Daniel Pravda earned his MFA at George Mason University and returned home to teach at Norfolk State. His poetry has recently appeared in Vine Leaves, The American Dissident, Dos Passos Review, Gihon River Review, Poetica, Asinine,, and Solo Novo. He has published one book, A Bird in the Hand Is a Dumb Bird, in 2011. He also fronts a rock band called “The Dunes.”

Susan Pepper Robbins lives in rural Virginia. Her second novel was published this summer by Holland House Books in London, There Is Nothing Strange. Her collection of stories came out in 2014, Nothing But The Weather. Her first novel won the Virginia Prize and was published by Random House. She teaches writing at Hampden-Sydney College.

Trey Spencer was born in Abingdon, Virginia, and currently lives in Charlottesville.

Mike Spillman is a retired engineer who has resided in Roanoke County for many years. He is a blogger and an enthusiastic amateur poet. His whimsical approach to rhyming poetry reflects his rural origins. Other writings include excerpts from personal journals of his travels and life in the Middle East.

Nancy Taylor writes: “Having lived in the New River Valley of southwest Virginia for 35 years, I love all that it has to offer, including living in the country side of beautiful Pulaski County. I wrote my first ‘poem’ at age nine: ‘If I Was [sic] A Mountain.’ I knew even then where I needed to be. As a Special Purpose faculty member in the English Department at Radford University, I have been teaching research, writing, and British literature for 28 years. I love everything the mountains of southwest Virginia have to offer but my favorites are hiking, mountain trail horse riding, kayaking, and camping.

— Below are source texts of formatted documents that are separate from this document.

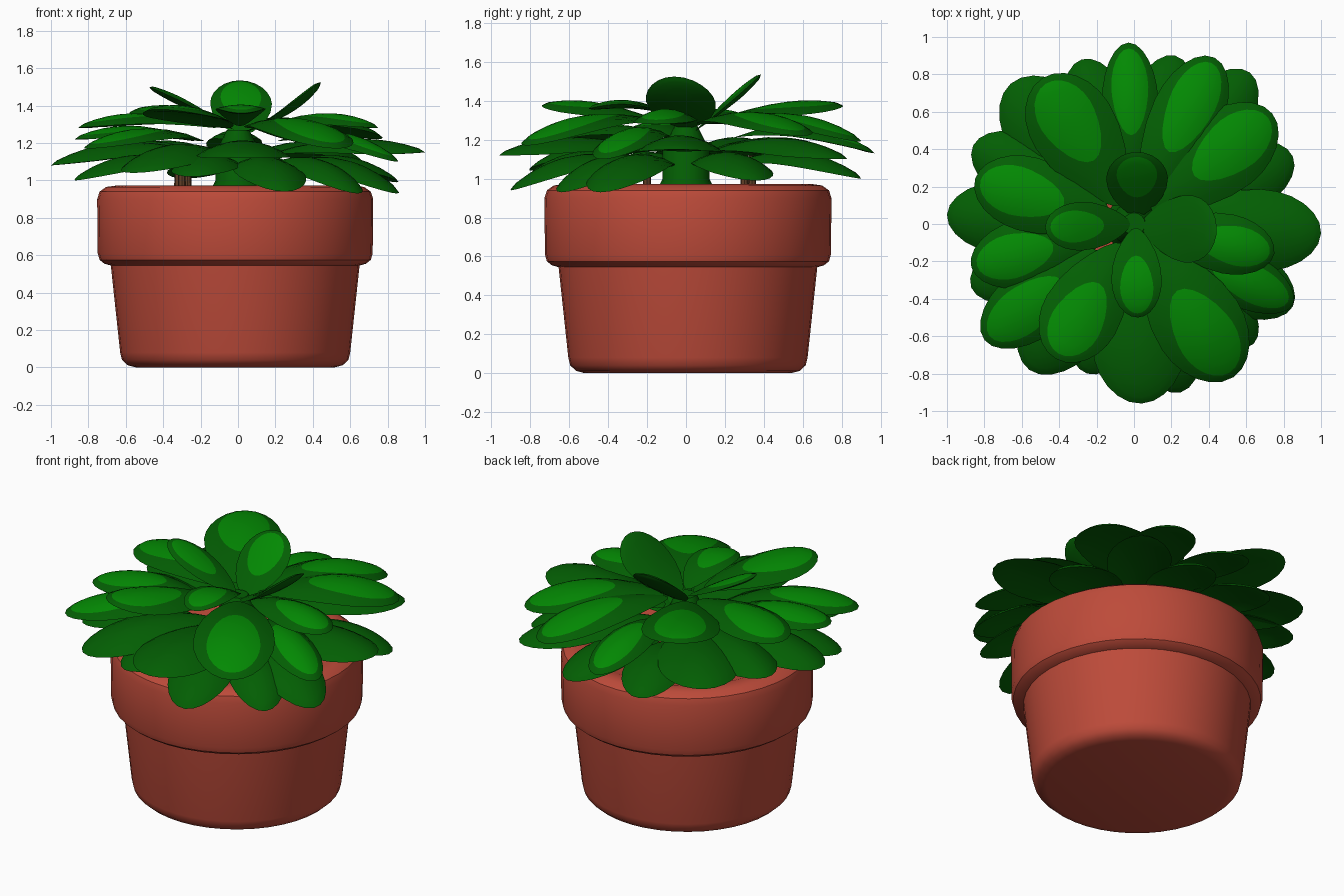
import bpy, bmesh, math
from mathutils import Vector

if "Cube" in bpy.data.objects:
    bpy.data.objects.remove(bpy.data.objects["Cube"])


def material(name, rgb):
    m = bpy.data.materials.new(name)
    m.diffuse_color = (*rgb, 1)
    m.use_nodes = True
    m.node_tree.nodes["Principled BSDF"].inputs["Base Color"].default_value = m.diffuse_color
    return m


TERRACOTTA = material("terracotta", (0.51, 0.07, 0.042))
DARK = material("dark leaf green", (0.001, 0.112, 0.001))
LIGHT = material("light leaf green", (0.001, 0.25, 0.001))
BROWN = material("brown stem", (0.12, 0.05, 0.02))


def finish(name, bm, mats, angle=35):
    bmesh.ops.recalc_face_normals(bm, faces=bm.faces[:])
    me = bpy.data.meshes.new(name)
    bm.to_mesh(me)
    bm.free()
    for m in mats:
        me.materials.append(m)
    me.shade_smooth()
    me.set_sharp_from_angle(angle=math.radians(angle))
    ob = bpy.data.objects.new(name, me)
    bpy.context.collection.objects.link(ob)
    return ob


def lathe(name, profile, mat, centre=(0, 0), n=40):
    """Revolve (radius, z) points about a vertical axis, capping both ends."""
    bm = bmesh.new()
    rings = [[bm.verts.new((centre[0] + r * math.cos(2 * math.pi * i / n),
                            centre[1] + r * math.sin(2 * math.pi * i / n), z))
              for i in range(n)] for r, z in profile]
    for a, b in zip(rings, rings[1:]):
        for i in range(n):
            j = (i + 1) % n
            bm.faces.new((a[i], a[j], b[j], b[i]))
    bm.faces.new(rings[0])
    bm.faces.new(rings[-1])
    return finish(name, bm, [mat])


def leaf(name, base, ctrl, tip, half_width, patch, droop=0.0, thick=0.022):
    """Lens-shaped leaf along a curve, with an optional light oval on top."""
    p0, p1, p2 = Vector(base), Vector(ctrl), Vector(tip)
    along = p2 - p0
    side = Vector((-along.y, along.x, 0)).normalized()
    n, rhos = 24, [0.22, 0.44, 0.66, 0.83, 1.0]

    def point(rho, ang, sign):
        a = rho * math.cos(ang) + min(0.22, (1 - rho) / 0.34 * 0.22)
        b = rho * math.sin(ang)
        t = 0.6 + a * (0.4 if a > 0 else 0.6)
        w = half_width * (1 - 0.35 * a * a if a < 0 else 1)
        c = p0 * (1 - t) ** 2 + p1 * 2 * t * (1 - t) + p2 * t * t
        tangent = ((p1 - p0) * (1 - t) + (p2 - p1) * t).normalized()
        up = tangent.cross(side)
        return c + side * b * w + up * (sign * thick * (1 - rho * rho) - droop * b * b)

    bm = bmesh.new()
    rim = [bm.verts.new(point(1, 2 * math.pi * i / n, 1)) for i in range(n)]
    for sign in (1, -1):
        prev = None
        for k, rho in enumerate(rhos):
            ring = rim if rho == 1 else [
                bm.verts.new(point(rho, 2 * math.pi * i / n, sign)) for i in range(n)]
            mid = None if prev else bm.verts.new(point(0, 0, sign))
            for i in range(n):
                j = (i + 1) % n
                f = bm.faces.new((prev[i], ring[i], ring[j], prev[j]) if prev
                                 else (mid, ring[i], ring[j]))
                f.material_index = 1 if patch and sign > 0 and k < 3 else 0
            prev = ring
    return finish(name, bm, [DARK, LIGHT], 50)


# Pot with a thick collar and a filled top
POT = (-0.015, 0.01)
lathe("pot", [(0.53, 0), (0.575, 0.012), (0.605, 0.04), (0.615, 0.08), (0.665, 0.545),
              (0.70, 0.555), (0.725, 0.575), (0.735, 0.61), (0.738, 0.90),
              (0.725, 0.94), (0.69, 0.965), (0.64, 0.972), (0.585, 0.962),
              (0.53, 0.94), (0.30, 0.935)], TERRACOTTA, POT)

# Central green crown and a few thin brown stems
lathe("crown", [(0.16, 0.92), (0.12, 1.0), (0.12, 1.15), (0.06, 1.27)], DARK, (0, 0), 16)
for i, (x, y) in enumerate([(0.30, -0.30), (-0.32, 0.30), (-0.27, 0.34), (-0.30, -0.20)]):
    lathe(f"stem_{i + 1}", [(0.022, 0.93), (0.018, 1.12)], BROWN, (x, y), 8)

# Upright leaves in the middle: base, control, tip, half width
inner = [((0.02, 0.04, 1.24), (0.02, 0.20, 1.37), (0.01, 0.385, 1.535), 0.165),
         ((0.04, 0.0, 1.26), (0.26, -0.01, 1.34), (0.44, -0.06, 1.525), 0.18),
         ((-0.02, 0.0, 1.27), (-0.23, -0.01, 1.39), (-0.475, -0.02, 1.50), 0.13),
         ((0.01, -0.02, 1.29), (0.01, -0.24, 1.43), (0.02, -0.50, 1.36), 0.135)]
for i, (b, c, t, w) in enumerate(inner):
    leaf(f"inner_leaf_{i + 1}", b, c, t, w, i != 1)


def spread(prefix, rows, base_r, base_z, ctrl_z, patch, droop):
    """Leaves fanning out from the centre; rows are tip x, y, z and half width."""
    for i, (x, y, z, w) in enumerate(rows):
        base = Vector((x, y, 0)).normalized() * base_r + Vector((0, 0, base_z))
        ctrl = Vector((x * 0.6, y * 0.6, ctrl_z))
        leaf(f"{prefix}_leaf_{i + 1}", base, ctrl, (x, y, z), w, patch, droop)


# Middle ring with light ovals
spread("middle", [(-0.49, 0.78, 1.38, 0.23), (0.43, 0.89, 1.19, 0.19),
                  (0.74, 0.59, 1.22, 0.22), (0.75, -0.16, 1.28, 0.16),
                  (0.53, -0.82, 1.17, 0.24), (-0.42, -0.72, 1.38, 0.21),
                  (-0.85, 0.24, 1.28, 0.20)],
       0.12, 1.28, 1.40, True, 0.04)
spread("lower_middle", [(-0.03, 0.97, 1.13, 0.15), (-0.87, -0.23, 1.22, 0.18),
                        (-0.80, -0.62, 1.17, 0.19), (0.85, -0.43, 1.10, 0.15)],
       0.24, 1.21, 1.33, True, 0.04)

# Dark outer ring drooping over the rim
spread("outer", [(-0.66, 0.75, 1.12, 0.24), (1.0, -0.05, 1.15, 0.22),
                 (0.04, -0.96, 1.12, 0.25), (-1.0, 0.05, 1.08, 0.20),
                 (-0.56, -0.78, 1.04, 0.22), (0.62, 0.81, 1.10, 0.19),
                 (-0.86, 0.42, 1.12, 0.19)],
       0.16, 1.14, 1.26, False, 0.06)
spread("hanging", [(-0.28, 0.88, 1.01, 0.18), (0.22, 0.90, 1.00, 0.18),
                   (0.85, 0.36, 0.99, 0.19), (0.85, -0.44, 0.93, 0.19),
                   (0.64, -0.64, 0.93, 0.17), (0.25, -0.90, 0.94, 0.19),
                   (-0.25, -0.80, 1.02, 0.18), (-0.87, -0.34, 1.00, 0.18)],
       0.20, 1.06, 1.21, False, 0.05)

Wherever I travel I always have the feeling, when returning home, that this is the best place of all.”

William Vollrath recently "retired" to beautiful Charlottesville following several careers in greater Chicago. He now spends his time taking photos, writing poetry, playing the baritone horn, fishing and otherwise contemplating the mysteries of life.

Virginia Literary Journal - Issue #3 

Contents & Contributors

[COVER PHOTO] Emancipation Tree by Sarah Kohrs

 ​[Photo] Dogwood by the Tracks by Dee Bowlin
Miles to Go by Dee Bowlin
The Blue Ridge Mountain Moon by Dee Bowlin
[Photo] Daydreamin’ by Dee Bowlin
The Appalachian Trail by Linda Dove
[Photo] Falls Ridge by Sarah Kohrs
The Link Between Clutter and Depression by Nancy Taylor
In This Thin Place by Sarah Kohrs
An Early Birth by Trey Spencer
First Grandchild by Nancy Taylor
[Photo] Cattle Pond, Pulaski, VA by Nancy Taylor
Cremation Society by Susan Robbins
The Wild Ride by Mike Spillman
Riparian by Daniel Pravada
[Photo] Corn’s Up, Pulaski, VA by Nancy Taylor
Country Neighbors by David Black
It’s a Dog’s Life by Lois Holden

[Photo] Hughlett Point Nature Preserve by William Vollrath

Volume Editor - Sara M. Robinson